Assignment: Provide an exact repetition of every entry, with no word altered.

[Stored items]
****************
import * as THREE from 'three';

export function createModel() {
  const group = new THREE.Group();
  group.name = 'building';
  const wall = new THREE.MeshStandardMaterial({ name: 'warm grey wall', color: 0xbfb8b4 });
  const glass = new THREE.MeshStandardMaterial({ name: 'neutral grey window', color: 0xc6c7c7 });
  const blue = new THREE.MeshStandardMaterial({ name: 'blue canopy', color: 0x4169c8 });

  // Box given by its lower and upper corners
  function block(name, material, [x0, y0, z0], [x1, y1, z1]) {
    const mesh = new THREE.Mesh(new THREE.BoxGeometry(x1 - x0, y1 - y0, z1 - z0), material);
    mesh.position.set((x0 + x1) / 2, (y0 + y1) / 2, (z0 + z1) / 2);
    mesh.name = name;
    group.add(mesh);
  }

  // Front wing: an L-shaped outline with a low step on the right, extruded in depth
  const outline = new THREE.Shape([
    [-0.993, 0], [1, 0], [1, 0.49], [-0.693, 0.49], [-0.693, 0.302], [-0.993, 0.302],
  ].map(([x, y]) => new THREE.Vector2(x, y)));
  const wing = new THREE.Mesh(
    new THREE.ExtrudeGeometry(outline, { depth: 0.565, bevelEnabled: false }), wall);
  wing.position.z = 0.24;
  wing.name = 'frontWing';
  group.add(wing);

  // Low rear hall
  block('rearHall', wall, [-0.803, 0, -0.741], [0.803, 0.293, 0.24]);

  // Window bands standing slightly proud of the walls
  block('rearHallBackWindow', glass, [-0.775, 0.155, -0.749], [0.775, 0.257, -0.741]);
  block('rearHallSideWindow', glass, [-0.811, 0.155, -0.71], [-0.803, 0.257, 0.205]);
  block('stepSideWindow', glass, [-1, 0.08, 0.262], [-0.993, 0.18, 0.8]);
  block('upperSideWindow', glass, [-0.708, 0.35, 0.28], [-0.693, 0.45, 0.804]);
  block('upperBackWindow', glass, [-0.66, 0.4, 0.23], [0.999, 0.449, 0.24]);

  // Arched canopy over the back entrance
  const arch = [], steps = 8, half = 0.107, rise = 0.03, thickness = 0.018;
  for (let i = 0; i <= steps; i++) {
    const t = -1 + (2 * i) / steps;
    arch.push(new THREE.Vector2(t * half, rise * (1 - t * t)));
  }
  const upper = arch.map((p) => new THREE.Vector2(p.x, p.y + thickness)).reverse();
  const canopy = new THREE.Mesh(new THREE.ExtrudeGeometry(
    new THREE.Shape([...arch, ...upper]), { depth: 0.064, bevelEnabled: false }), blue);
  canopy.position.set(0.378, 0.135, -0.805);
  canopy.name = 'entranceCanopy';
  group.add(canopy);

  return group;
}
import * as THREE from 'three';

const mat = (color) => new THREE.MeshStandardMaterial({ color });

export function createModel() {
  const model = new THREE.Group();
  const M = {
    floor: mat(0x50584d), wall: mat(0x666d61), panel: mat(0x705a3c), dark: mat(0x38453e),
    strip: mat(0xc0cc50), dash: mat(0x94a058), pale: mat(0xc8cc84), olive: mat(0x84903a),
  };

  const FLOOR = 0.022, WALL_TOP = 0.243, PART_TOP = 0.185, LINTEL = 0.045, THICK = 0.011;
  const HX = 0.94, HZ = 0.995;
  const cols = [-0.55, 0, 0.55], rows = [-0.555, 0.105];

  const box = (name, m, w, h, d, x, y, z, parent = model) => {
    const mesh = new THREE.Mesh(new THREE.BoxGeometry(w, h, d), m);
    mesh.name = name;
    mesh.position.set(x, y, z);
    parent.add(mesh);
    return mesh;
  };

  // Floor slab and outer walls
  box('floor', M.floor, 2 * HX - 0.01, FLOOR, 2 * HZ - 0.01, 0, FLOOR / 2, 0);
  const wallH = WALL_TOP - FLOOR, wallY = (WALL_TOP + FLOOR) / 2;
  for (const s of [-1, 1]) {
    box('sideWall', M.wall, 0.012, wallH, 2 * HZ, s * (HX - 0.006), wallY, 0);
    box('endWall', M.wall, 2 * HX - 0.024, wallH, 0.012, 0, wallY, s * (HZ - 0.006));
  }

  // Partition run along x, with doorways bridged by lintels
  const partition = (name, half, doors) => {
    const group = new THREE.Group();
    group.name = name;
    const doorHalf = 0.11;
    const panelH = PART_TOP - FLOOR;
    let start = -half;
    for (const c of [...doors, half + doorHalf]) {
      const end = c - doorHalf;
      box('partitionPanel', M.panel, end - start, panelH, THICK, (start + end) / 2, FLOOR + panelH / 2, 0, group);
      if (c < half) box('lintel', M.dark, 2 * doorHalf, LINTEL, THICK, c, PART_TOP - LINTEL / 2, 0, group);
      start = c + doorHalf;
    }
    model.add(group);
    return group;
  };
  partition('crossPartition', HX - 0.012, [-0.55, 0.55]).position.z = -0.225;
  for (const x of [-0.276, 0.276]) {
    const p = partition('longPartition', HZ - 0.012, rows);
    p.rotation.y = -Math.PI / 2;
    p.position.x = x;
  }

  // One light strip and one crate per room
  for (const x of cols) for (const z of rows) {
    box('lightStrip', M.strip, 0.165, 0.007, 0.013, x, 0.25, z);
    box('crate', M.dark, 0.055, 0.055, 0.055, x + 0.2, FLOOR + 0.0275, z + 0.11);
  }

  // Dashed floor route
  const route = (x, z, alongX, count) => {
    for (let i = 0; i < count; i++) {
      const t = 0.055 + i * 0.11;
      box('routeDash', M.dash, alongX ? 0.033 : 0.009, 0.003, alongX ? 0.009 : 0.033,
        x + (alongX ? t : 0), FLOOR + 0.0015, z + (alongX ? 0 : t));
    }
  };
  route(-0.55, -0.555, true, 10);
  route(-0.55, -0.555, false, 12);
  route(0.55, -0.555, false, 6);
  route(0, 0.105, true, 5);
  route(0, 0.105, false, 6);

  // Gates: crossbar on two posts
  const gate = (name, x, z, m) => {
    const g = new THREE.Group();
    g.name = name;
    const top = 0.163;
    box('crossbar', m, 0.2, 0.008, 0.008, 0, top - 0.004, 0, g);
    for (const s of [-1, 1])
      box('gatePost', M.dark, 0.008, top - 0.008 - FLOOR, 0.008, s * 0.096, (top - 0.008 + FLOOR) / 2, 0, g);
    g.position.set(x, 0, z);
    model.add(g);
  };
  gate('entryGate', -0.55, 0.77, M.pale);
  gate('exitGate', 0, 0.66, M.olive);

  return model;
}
****************
Result below:
import * as THREE from 'three';

export function createModel() {
  const group = new THREE.Group();
  group.name = 'building';
  const wall = new THREE.MeshStandardMaterial({ name: 'warm grey wall', color: 0xbfb8b4 });
  const glass = new THREE.MeshStandardMaterial({ name: 'neutral grey window', color: 0xc6c7c7 });
  const blue = new THREE.MeshStandardMaterial({ name: 'blue canopy', color: 0x4169c8 });

  // Box given by its lower and upper corners
  function block(name, material, [x0, y0, z0], [x1, y1, z1]) {
    const mesh = new THREE.Mesh(new THREE.BoxGeometry(x1 - x0, y1 - y0, z1 - z0), material);
    mesh.position.set((x0 + x1) / 2, (y0 + y1) / 2, (z0 + z1) / 2);
    mesh.name = name;
    group.add(mesh);
  }

  // Front wing: an L-shaped outline with a low step on the right, extruded in depth
  const outline = new THREE.Shape([
    [-0.993, 0], [1, 0], [1, 0.49], [-0.693, 0.49], [-0.693, 0.302], [-0.993, 0.302],
  ].map(([x, y]) => new THREE.Vector2(x, y)));
  const wing = new THREE.Mesh(
    new THREE.ExtrudeGeometry(outline, { depth: 0.565, bevelEnabled: false }), wall);
  wing.position.z = 0.24;
  wing.name = 'frontWing';
  group.add(wing);

  // Low rear hall
  block('rearHall', wall, [-0.803, 0, -0.741], [0.803, 0.293, 0.24]);

  // Window bands standing slightly proud of the walls
  block('rearHallBackWindow', glass, [-0.775, 0.155, -0.749], [0.775, 0.257, -0.741]);
  block('rearHallSideWindow', glass, [-0.811, 0.155, -0.71], [-0.803, 0.257, 0.205]);
  block('stepSideWindow', glass, [-1, 0.08, 0.262], [-0.993, 0.18, 0.8]);
  block('upperSideWindow', glass, [-0.708, 0.35, 0.28], [-0.693, 0.45, 0.804]);
  block('upperBackWindow', glass, [-0.66, 0.4, 0.23], [0.999, 0.449, 0.24]);

  // Arched canopy over the back entrance
  const arch = [], steps = 8, half = 0.107, rise = 0.03, thickness = 0.018;
  for (let i = 0; i <= steps; i++) {
    const t = -1 + (2 * i) / steps;
    arch.push(new THREE.Vector2(t * half, rise * (1 - t * t)));
  }
  const upper = arch.map((p) => new THREE.Vector2(p.x, p.y + thickness)).reverse();
  const canopy = new THREE.Mesh(new THREE.ExtrudeGeometry(
    new THREE.Shape([...arch, ...upper]), { depth: 0.064, bevelEnabled: false }), blue);
  canopy.position.set(0.378, 0.135, -0.805);
  canopy.name = 'entranceCanopy';
  group.add(canopy);

  return group;
}
import * as THREE from 'three';

const mat = (color) => new THREE.MeshStandardMaterial({ color });

export function createModel() {
  const model = new THREE.Group();
  const M = {
    floor: mat(0x50584d), wall: mat(0x666d61), panel: mat(0x705a3c), dark: mat(0x38453e),
    strip: mat(0xc0cc50), dash: mat(0x94a058), pale: mat(0xc8cc84), olive: mat(0x84903a),
  };

  const FLOOR = 0.022, WALL_TOP = 0.243, PART_TOP = 0.185, LINTEL = 0.045, THICK = 0.011;
  const HX = 0.94, HZ = 0.995;
  const cols = [-0.55, 0, 0.55], rows = [-0.555, 0.105];

  const box = (name, m, w, h, d, x, y, z, parent = model) => {
    const mesh = new THREE.Mesh(new THREE.BoxGeometry(w, h, d), m);
    mesh.name = name;
    mesh.position.set(x, y, z);
    parent.add(mesh);
    return mesh;
  };

  // Floor slab and outer walls
  box('floor', M.floor, 2 * HX - 0.01, FLOOR, 2 * HZ - 0.01, 0, FLOOR / 2, 0);
  const wallH = WALL_TOP - FLOOR, wallY = (WALL_TOP + FLOOR) / 2;
  for (const s of [-1, 1]) {
    box('sideWall', M.wall, 0.012, wallH, 2 * HZ, s * (HX - 0.006), wallY, 0);
    box('endWall', M.wall, 2 * HX - 0.024, wallH, 0.012, 0, wallY, s * (HZ - 0.006));
  }

  // Partition run along x, with doorways bridged by lintels
  const partition = (name, half, doors) => {
    const group = new THREE.Group();
    group.name = name;
    const doorHalf = 0.11;
    const panelH = PART_TOP - FLOOR;
    let start = -half;
    for (const c of [...doors, half + doorHalf]) {
      const end = c - doorHalf;
      box('partitionPanel', M.panel, end - start, panelH, THICK, (start + end) / 2, FLOOR + panelH / 2, 0, group);
      if (c < half) box('lintel', M.dark, 2 * doorHalf, LINTEL, THICK, c, PART_TOP - LINTEL / 2, 0, group);
      start = c + doorHalf;
    }
    model.add(group);
    return group;
  };
  partition('crossPartition', HX - 0.012, [-0.55, 0.55]).position.z = -0.225;
  for (const x of [-0.276, 0.276]) {
    const p = partition('longPartition', HZ - 0.012, rows);
    p.rotation.y = -Math.PI / 2;
    p.position.x = x;
  }

  // One light strip and one crate per room
  for (const x of cols) for (const z of rows) {
    box('lightStrip', M.strip, 0.165, 0.007, 0.013, x, 0.25, z);
    box('crate', M.dark, 0.055, 0.055, 0.055, x + 0.2, FLOOR + 0.0275, z + 0.11);
  }

  // Dashed floor route
  const route = (x, z, alongX, count) => {
    for (let i = 0; i < count; i++) {
      const t = 0.055 + i * 0.11;
      box('routeDash', M.dash, alongX ? 0.033 : 0.009, 0.003, alongX ? 0.009 : 0.033,
        x + (alongX ? t : 0), FLOOR + 0.0015, z + (alongX ? 0 : t));
    }
  };
  route(-0.55, -0.555, true, 10);
  route(-0.55, -0.555, false, 12);
  route(0.55, -0.555, false, 6);
  route(0, 0.105, true, 5);
  route(0, 0.105, false, 6);

  // Gates: crossbar on two posts
  const gate = (name, x, z, m) => {
    const g = new THREE.Group();
    g.name = name;
    const top = 0.163;
    box('crossbar', m, 0.2, 0.008, 0.008, 0, top - 0.004, 0, g);
    for (const s of [-1, 1])
      box('gatePost', M.dark, 0.008, top - 0.008 - FLOOR, 0.008, s * 0.096, (top - 0.008 + FLOOR) / 2, 0, g);
    g.position.set(x, 0, z);
    model.add(g);
  };
  gate('entryGate', -0.55, 0.77, M.pale);
  gate('exitGate', 0, 0.66, M.olive);

  return model;
}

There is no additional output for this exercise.